These data are the primary data used to model rainbow trout growth in Glen Canyon. Fish growth data were collected from nighttime boat electrofishing field campaigns conducted five to six times per year in April, July, September, and January, from April 2012 through November 2021 for a total of 9798 observations of mark-recapture-based growth. Sampling was conducted in a five km reach in the lower portion of the Glen Canyon tailwater (3.7-8.9 km upstream of Lees Ferry, AZ). Two nights of sampling occurred on each trip, with the central 2-3 km of the reach sampled on both nights. After capture, fish were kept in aerated 40-L buckets and transported to a central processing location. Groups of 10-15 fish were anesthetized and rainbow trout ≥ 75 mm were scanned and injected with a passive integrated transponders (PIT) tag if they had not been previously tagged. Fork length was measured to the nearest mm, and weight was measured to the nearest gram for fish ≥ 150 mm and to the nearest 0.1 g for smaller fish. Provided are tabulated data for fish forklength and weight at capture and recapture as well as estimates of rainbow trout biomass at each trip interval. We evaluated the effects of discharge, water temperature, competition for prey, solar insolation, soluble reactive phosphorus concentration, and the presence of absence of two experimental flows on growth rates of rainbow trout. These seven covariates were selected based on findings from previous modeling efforts and hypotheses regarding how experimental flows affect the rate of prey delivery, metabolic and foraging costs, foraging efficiency, and prey availability.

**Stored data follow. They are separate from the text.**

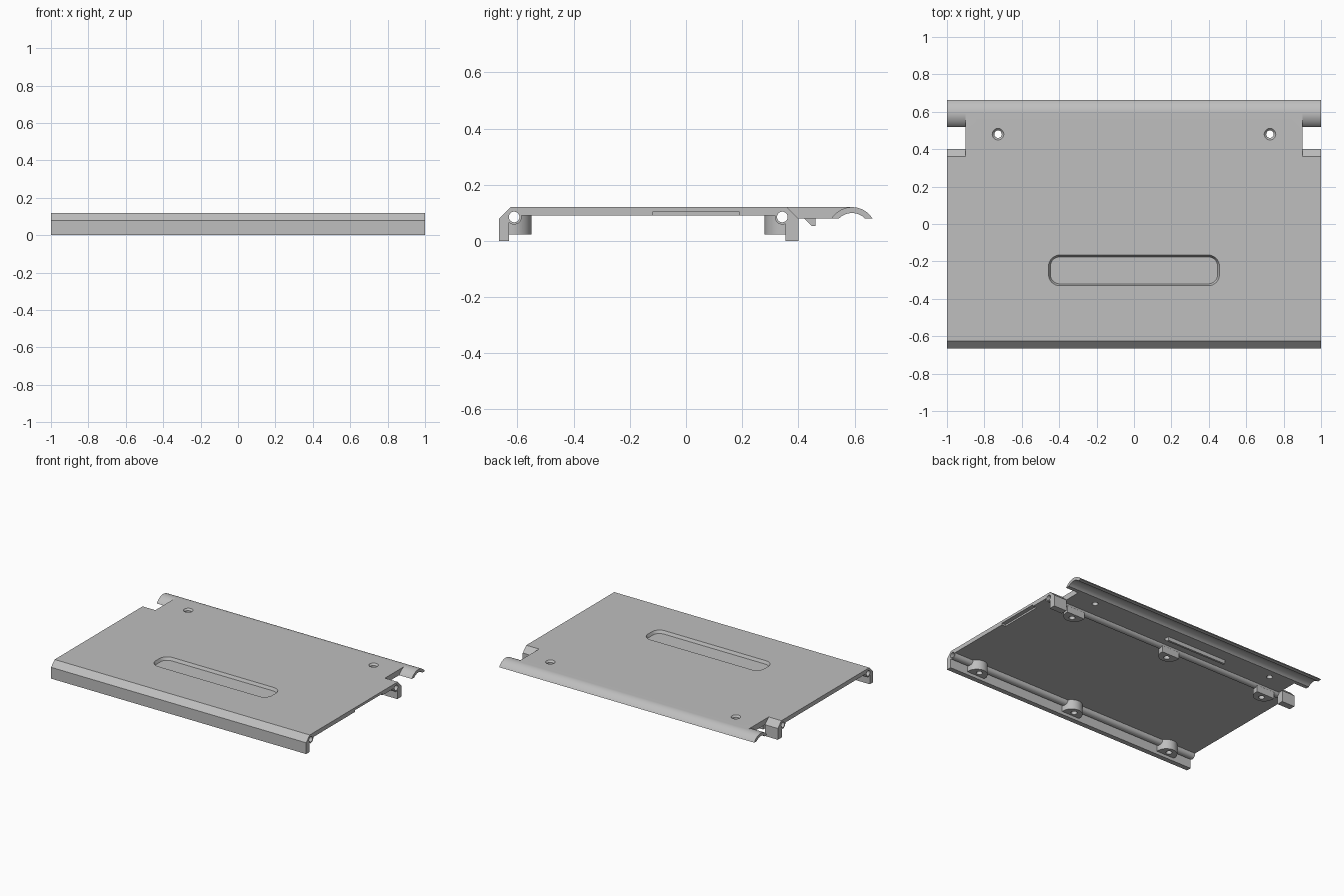
import bpy, bmesh, math

if "Cube" in bpy.data.objects:
    bpy.data.objects.remove(bpy.data.objects["Cube"])

grey = bpy.data.materials.new("light grey")
grey.diffuse_color = (0.52, 0.52, 0.52, 1)
grey.use_nodes = True
grey.node_tree.nodes["Principled BSDF"].inputs["Base Color"].default_value = grey.diffuse_color


def loft(name, rings, close=True):
    """Solid skinned through equal-length rings of points."""
    bm = bmesh.new()
    vs = [[bm.verts.new(p) for p in r] for r in rings]
    n = len(vs[0])
    for a, b in zip(vs, vs[1:]):
        for i in range(n):
            j = (i + 1) % n
            bm.faces.new((a[i], a[j], b[j], b[i]))
    bm.faces.new(vs[0][::-1])
    bm.faces.new(vs[-1])
    bmesh.ops.recalc_face_normals(bm, faces=bm.faces)
    me = bpy.data.meshes.new(name)
    bm.to_mesh(me)
    bm.free()
    ob = bpy.data.objects.new(name, me)
    bpy.context.collection.objects.link(ob)
    me.materials.append(grey)
    return ob


def bar(name, yz, x0, x1):
    return loft(name, [[(x, y, z) for y, z in yz] for x in (x0, x1)])


def post(name, xy, z0, z1):
    return loft(name, [[(x, y, z) for x, y in xy] for z in (z0, z1)])


def arc(cx, cy, r, a0, a1, n):
    return [(cx + r * math.cos(math.radians(a0 + (a1 - a0) * i / n)),
             cy + r * math.sin(math.radians(a0 + (a1 - a0) * i / n))) for i in range(n + 1)]


def circle(cx, cy, r, n=32):
    return arc(cx, cy, r, 0, 360, n)[:-1]


def rounded(cx, cy, w, d, r):
    pts = []
    for sx, sy, a in ((1, 1, 0), (-1, 1, 90), (-1, -1, 180), (1, -1, 270)):
        pts += arc(cx + sx * (w - r), cy + sy * (d - r), r, a, a + 90, 8)
    return pts


def combine(target, others, op):
    for o in others:
        m = target.modifiers.new(o.name, 'BOOLEAN')
        m.operation, m.object, m.solver = op, o, 'EXACT'
    bpy.context.view_layer.update()
    dg = bpy.context.evaluated_depsgraph_get()
    me = bpy.data.meshes.new_from_object(target.evaluated_get(dg))
    target.modifiers.clear()
    target.data = me
    for o in others:
        bpy.data.objects.remove(o)


# Plate with front lip and curled rear edge
CY, CZ, RO, RI = 0.591, 0.034, 0.086, 0.065
ao = math.degrees(math.asin((0.08 - CZ) / RO))
ai = math.degrees(math.asin((0.08 - CZ) / RI))
profile = [(-0.665, 0), (-0.665, 0.08), (-0.625, 0.12)]
profile += arc(CY, CZ, RO, 90, ao, 14)
profile += arc(CY, CZ, RI, ai, 180 - ai, 20)
profile += [(0.36, 0.08), (0.36, 0.09), (-0.63, 0.09), (-0.63, 0)]
plate = bar("cover_plate", profile, -1, 1)

# Corner notches that leave the curl free at both ends
notch = [(0.36, 0.2), (0.36, 0.05), (0.517, 0.05)] + arc(CY, CZ, RO, 180 - ao, 90, 14) + [(CY, 0.2)]
combine(plate, [bar("notch", notch, *sorted((s * 0.9, s * 1.1))) for s in (-1, 1)], 'DIFFERENCE')

# Pin tubes, bosses, rear end blocks and catch
adds = [bar("tube", circle(y, 0.085, 0.027), -1, 1) for y in (-0.612, 0.343)]
for x in (-0.79, 0, 0.79):
    adds.append(post("front_boss", [(x + 0.07, -0.635)] + arc(x, -0.62, 0.07, 0, 180, 24)
                     + [(x - 0.07, -0.635)], 0.022, 0.1))
    adds.append(post("rear_boss", [(x - 0.07, 0.365)] + arc(x, 0.35, 0.07, 180, 360, 24)
                     + [(x + 0.07, 0.365)], 0.022, 0.1))
block = [(0.355, 0), (0.40, 0), (0.40, 0.08), (0.36, 0.12), (0.355, 0.12)]
adds += [bar("end_block", block, *sorted((s * 0.9, s))) for s in (-1, 1)]
adds.append(bar("catch", [(0.41, 0.09), (0.42, 0.08), (0.447, 0.053), (0.462, 0.053), (0.462, 0.09)],
                -0.37, 0.10))
combine(plate, adds, 'UNION')

# Pin bores, boss holes, countersunk holes, grip recess and side slot
cuts = [bar("bore", circle(y, 0.085, 0.019), -1.1, 1.1) for y in (-0.612, 0.343)]
for x in (-0.79, 0, 0.79):
    for y in (-0.595, 0.325):
        cuts.append(post("boss_hole", circle(x, y, 0.02, 24), -0.1, 0.06))
for x in (-0.727, 0.727):
    cuts.append(loft("countersink", [[(px, py, z) for px, py in circle(x, 0.48, r)]
                                     for z, r in ((0, 0.02), (0.108, 0.02), (0.12, 0.031), (0.2, 0.031))]))
cuts.append(loft("recess", [[(px, py, z) for px, py in rounded(0, -0.248, 0.447 + e, 0.072 + e, 0.05 + e)]
                            for z, e in ((0.1, 0), (0.12, 0.01), (0.13, 0.01))]))
cuts.append(bar("slot", [(-0.12, 0.08), (0.19, 0.08), (0.19, 0.102), (-0.12, 0.102)], 0.97, 1.1))
combine(plate, cuts, 'DIFFERENCE')

bpy.context.view_layer.objects.active = plate
plate.select_set(True)
bpy.ops.object.shade_smooth_by_angle(angle=math.radians(30))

Covariates are compiled as tabulated mean values for each reach and sampling trip and corresponding data sources.
|Title||Rainbow trout growth data and growth covariate data from Glen Canyon, Colorado River, Arizona, 2012-2021|
|Authors||Josh Korman, Mike D Yard, Bridget R Deemer|
|Product Type||Data Release|
|Record Source||USGS Digital Object Identifier Catalog|
|USGS Organization||Southwest Biological Science Center|